turkey’s evolution woes
Turkey may be moving forward politically and economically, but it's heading backwards on science education.
Turkey is facing a bit of an identity crisis. On the one hand, it’s the geographical start of the Middle East and its predominant religion is Islam. But on the other, the country is very much Westernized. It’s founder, Mustafa Kemal Ataturk, insisted on building a secular nation in which women had rights and progress was measured by how closely the country started to resemble progressive European ideals. His reforms are still very much in effect today since Turkey participates in numerous councils and unions with Western nations.
Over the past several years there’s been a movement to take Turkey’s participation further still and allow it to join the European Union. Turks are often considered Europeans in the bordering nations of the Middle East and their secular, democratic society already compliments the way a European nation works. But according to Christian church leaders, the country’s Islamic faith is just not European. Then-Cardinal Joseph Ratzinger even said that allowing Turkey to join the EU would be contrary to history. After his controversial choice of quotes about Islam as Pope and a subsequent trip to Istanbul, Ratzinger reversed his previous statements.
But it seems that Turkey’s religious influences are once again raising some grumbles from the current EU members. This time, the muted concerns aren’t so much religious as scientific. In a study regarding attitudes towards evolution across 34 nations, Turkey came in dead last in its acknowledgment of science. Just 25% of Turks acknowledge evolutionary biology and recently, an editor-in-chief of a premier Turkish science and technology magazine was fired for her idea of putting a tribute to Darwin and the theory of evolution on the front cover. Her boss insisted that a cover story on the theory could be “seen as a provocation” and in an election year, it was just plain irresponsible to publish it.
It seems that the boss in question, mer Cebeci, supports creationism and has been filling the magazine’s editorial board with sympathetic minds. It’s also very likely that he was exposed to the Atlas of Creation, a picture book written by Turkey’s creationist Adnan Oktar who uses the byline Harun Yahya. The history of the Atlas is just downright bizarre. After publishing it, Oktar received quite a bit of negative press from Richard Dawkins’ website and convinced the Turkish government to ban access to it so the evil English biologist wouldn’t offend his sensibilities. In his victorious excitement, he offered trillions of dollars (you read that right, trillions) to anyone who could prove to him that transitional fossils exist. Since he believes that evolution is a huge Freemason/Zionist/Illuminati conspiracy, and his training is that of an art student, not that of a scientist, the odds are stacked against you when you present your evidence.

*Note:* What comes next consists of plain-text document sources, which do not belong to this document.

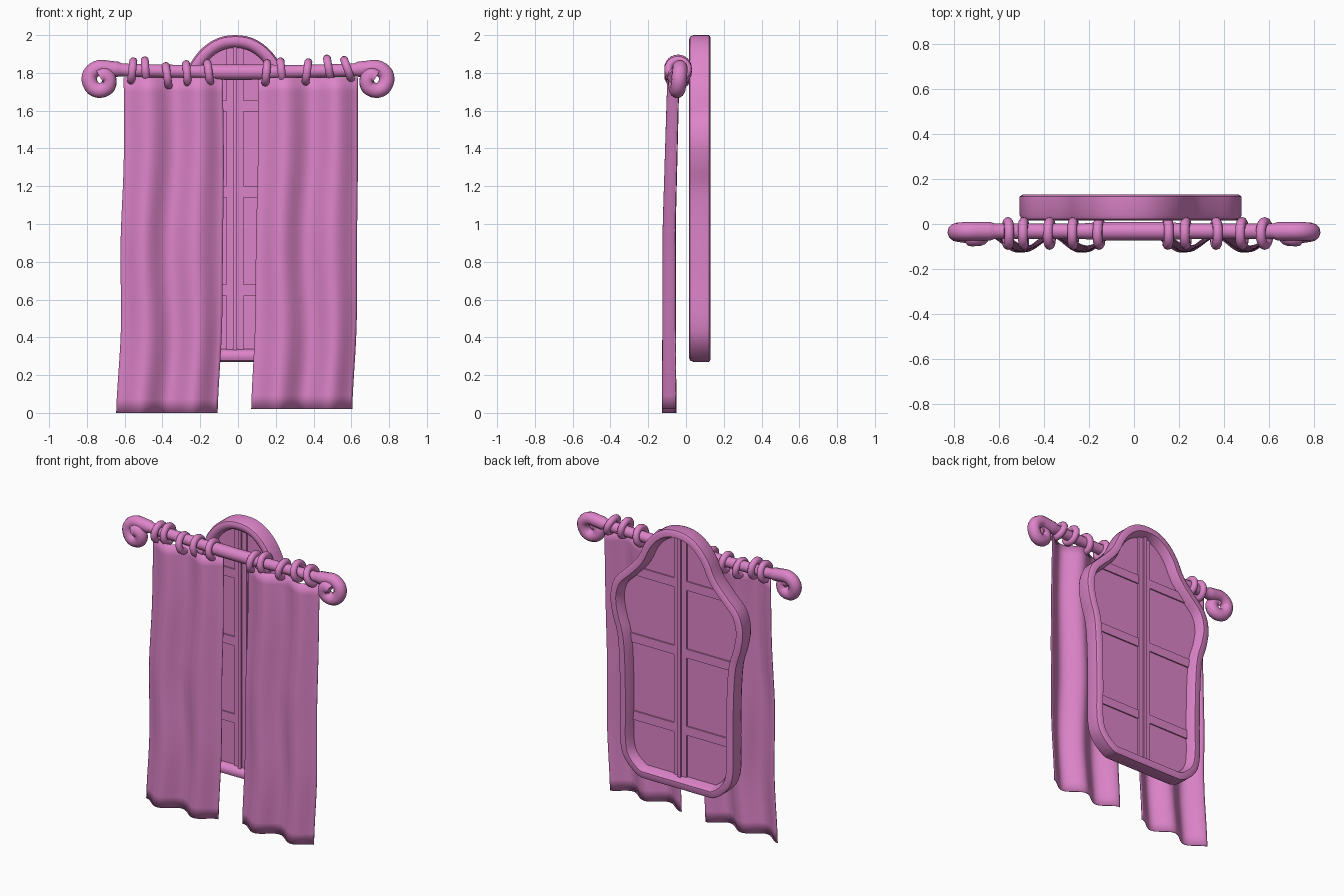
import bpy, math
from mathutils import Vector

cube = bpy.data.objects.get("Cube")
if cube:
    bpy.data.objects.remove(cube, do_unlink=True)

COLOR = (0.72, 0.23, 0.58, 1)
pink = bpy.data.materials.new("orchid pink")
pink.use_nodes = True
pink.diffuse_color = COLOR
pink.node_tree.nodes["Principled BSDF"].inputs["Base Color"].default_value = COLOR


def finish(obj, smooth=True):
    obj.data.materials.clear()
    obj.data.materials.append(pink)
    bpy.ops.object.select_all(action='DESELECT')
    obj.select_set(True)
    bpy.context.view_layer.objects.active = obj
    if smooth:
        bpy.ops.object.shade_smooth_by_angle(angle=math.radians(40))
    return obj


def mesh_object(name, verts, faces, smooth=True):
    mesh = bpy.data.meshes.new(name)
    mesh.from_pydata(verts, [], faces)
    mesh.update()
    obj = bpy.data.objects.new(name, mesh)
    bpy.context.collection.objects.link(obj)
    return finish(obj, smooth)


def box(name, x, y, z, size):
    bpy.ops.mesh.primitive_cube_add(size=1, location=(x, y, z))
    obj = bpy.context.object
    obj.name = name
    obj.scale = size
    return finish(obj, False)


def smooth_path(points, steps, closed=False):
    """Catmull-Rom samples through the points."""
    pts = [Vector(p) for p in points]
    n = len(pts)
    get = (lambda i: pts[i % n]) if closed else (lambda i: pts[max(0, min(n - 1, i))])
    out = []
    for i in range(n if closed else n - 1):
        a, b, c, d = (get(i + k) for k in (-1, 0, 1, 2))
        for s in range(steps):
            t = s / steps
            out.append(0.5 * (2 * b + (c - a) * t + (2 * a - 5 * b + 4 * c - d) * t * t
                              + (3 * b - a - 3 * c + d) * t ** 3))
    return out if closed else out + [pts[-1]]


# Window outline: domed top, wide shoulders, narrower body, rounded foot
CX = -0.015
half = [(0.09, 1.985), (0.17, 1.935), (0.235, 1.855), (0.29, 1.745), (0.375, 1.65),
        (0.46, 1.56), (0.493, 1.44), (0.475, 1.31), (0.44, 1.19), (0.425, 1.0),
        (0.42, 0.7), (0.42, 0.48), (0.385, 0.365), (0.29, 0.28), (0.2, 0.27)]
outline = [(0, 2.0)] + half + [(0, 0.27)] + [(-x, z) for x, z in reversed(half)]
rim = smooth_path([(x + CX, z) for x, z in outline], 3, closed=True)
count = len(rim)
inward = []
for i in range(count):
    t = (rim[(i + 1) % count] - rim[i - 1]).normalized()
    inward.append(Vector((t.y, -t.x)))

# Frame: a rounded section swept around the outline (inset, depth)
section = [(0.012, 0.13), (0, 0.122), (0, 0.04), (0.008, 0.022), (0.025, 0.015),
           (0.045, 0.018), (0.06, 0.03), (0.068, 0.05), (0.068, 0.08), (0.045, 0.13)]
k = len(section)
verts, faces = [], []
for p, n in zip(rim, inward):
    for inset, depth in section:
        q = p + n * inset
        verts.append((q.x, depth, q.y))
for i in range(count):
    for j in range(k):
        a, b = i * k, ((i + 1) % count) * k
        faces.append((a + j, a + (j + 1) % k, b + (j + 1) % k, b + j))
mesh_object("window_frame", verts, faces)

# Pane filling the frame
edge = [p + n * 0.06 for p, n in zip(rim, inward)]
verts = [(p.x, y, p.y) for y in (0.06, 0.07) for p in edge]
faces = [tuple(range(count)), tuple(reversed(range(count, 2 * count)))]
mesh_object("window_pane", verts, faces, False)

# Mullions
box("centre_mullion", CX, 0.065, 1.13, (0.09, 0.035, 1.64))
box("centre_ridge", CX, 0.065, 1.13, (0.022, 0.06, 1.64))
for i, (z, width) in enumerate(((0.65, 0.74), (1.17, 0.76), (1.625, 0.72))):
    box(f"crossbar_{i + 1}", CX, 0.065, z, (width, 0.028, 0.06))

# Curtain rod with a scroll at each end
scroll = [(0.5, -0.032, 1.812), (0.6, -0.032, 1.815), (0.67, -0.032, 1.822), (0.735, -0.032, 1.827),
          (0.778, -0.034, 1.80), (0.787, -0.037, 1.76), (0.767, -0.042, 1.72),
          (0.73, -0.047, 1.707), (0.692, -0.052, 1.724), (0.683, -0.056, 1.762),
          (0.705, -0.058, 1.788), (0.73, -0.058, 1.777)]
middle = [(-0.14, -0.032, 1.805), (0.14, -0.032, 1.805)]
path = [(-x, y, z) for x, y, z in reversed(scroll)] + middle + scroll
samples = smooth_path(path, 4)
curve = bpy.data.curves.new("curtain_rod", 'CURVE')
curve.dimensions = '3D'
curve.bevel_depth = 0.042
curve.bevel_resolution = 4
curve.use_fill_caps = True
spline = curve.splines.new('POLY')
spline.points.add(len(samples) - 1)
for point, co in zip(spline.points, samples):
    point.co = (*co, 1)
    point.radius = 0.82 if 0.2 < abs(co.x) < 0.62 else 0.97
rod = bpy.data.objects.new("curtain_rod", curve)
bpy.context.collection.objects.link(rod)
bpy.ops.object.select_all(action='DESELECT')
rod.select_set(True)
bpy.context.view_layer.objects.active = rod
bpy.ops.object.convert(target='MESH')
finish(bpy.context.object)

# Rings: position along the rod, height, lean in degrees
rings = [(-0.56, 1.81, 6), (-0.49, 1.815, -4), (-0.375, 1.785, -8), (-0.27, 1.795, -5),
         (-0.155, 1.80, -8), (0.15, 1.80, 5), (0.23, 1.81, -6), (0.365, 1.805, 8),
         (0.48, 1.825, -10), (0.58, 1.82, -20)]
for i, (x, z, lean) in enumerate(rings):
    bpy.ops.mesh.primitive_torus_add(
        major_segments=24, minor_segments=10, major_radius=0.051, minor_radius=0.022,
        location=(x, -0.042, z), rotation=(0, math.radians(90 + lean), 0))
    bpy.context.object.name = f"curtain_ring_{i + 1}"
    finish(bpy.context.object)


def curtain(name, left, right, bottom, top, peak):
    """Hanging sheet: edge tables run from hem to heading."""
    cols, rows = 40, 24
    left = smooth_path([(x, 0) for x in left], 6)
    right = smooth_path([(x, 0) for x in right], 6)
    verts, faces = [], []
    for r in range(rows + 1):
        v = r / rows
        z = bottom + (top - bottom) * v
        centre = -0.091 + 0.022 * max(0, (v - 0.55) / 0.45)
        depth = 0.036 - 0.006 * v
        drift = 0.025 * math.sin(v * 9) * (1 - 0.3 * v)
        for c in range(cols + 1):
            u = c / cols
            x = left[r].x + (right[r].x - left[r].x) * u
            phase = u - peak - drift * math.sin(math.pi * u)
            verts.append((x, centre - depth * math.cos(phase * math.tau / 0.51), z))
    w = cols + 1
    for r in range(rows):
        for c in range(cols):
            a = r * w + c
            faces.append((a, a + 1, a + w + 1, a + w))
    obj = mesh_object(name, verts, faces)
    cloth = obj.modifiers.new("cloth_thickness", 'SOLIDIFY')
    cloth.thickness = 0.004
    return obj


curtain("right_curtain", (-0.645, -0.62, -0.622, -0.605, -0.605),
        (-0.108, -0.085, -0.08, -0.075, -0.08), 0.0, 1.775, 0.24)
curtain("left_curtain", (0.07, 0.09, 0.095, 0.105, 0.105),
        (0.605, 0.628, 0.63, 0.635, 0.635), 0.02, 1.775, 0.26)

What’s more, is that the online edition of the Atlas of Creation seems to be evolving as science bloggers and scientists find more and more errors in it. Oktar is stealthily fixing his book as it falls under greater and greater scrutiny. Rather than having to acknowledge that he used wrong fossils, insect lures instead of actual insects and had a faulty premise, he just corrects the next mistake pointed out by someone fluent in biology. And despite that, he’s a household name in Turkey and boasts fame and substantial revenues from the sales of what amounts to a picture book with absolutely inane and irrelevant content which in no way proves anything other than a complete lack of scientific education on the part of the author. Some Europeans are beginning to get worried about a potential culture clash between Turkey and the Union nations.
The population of the EU’s member countries generally support the theory by over 70% as seen in the same study which placed acknowledgment of evolution at 25% in Turkey. When you have such a vast gap in worldviews, there’s bound to be a lot of friction. Secular Turks are well aware of that and the decision to fire Cigdem Atakuman for thinking of putting Darwin on the cover of a science magazine when the rest of the Western world celebrates his 200th birthday, grates on them immensely. Certainly, religious censorship of scientific ideas is something that Ataturk’s disciples wouldn’t approve of.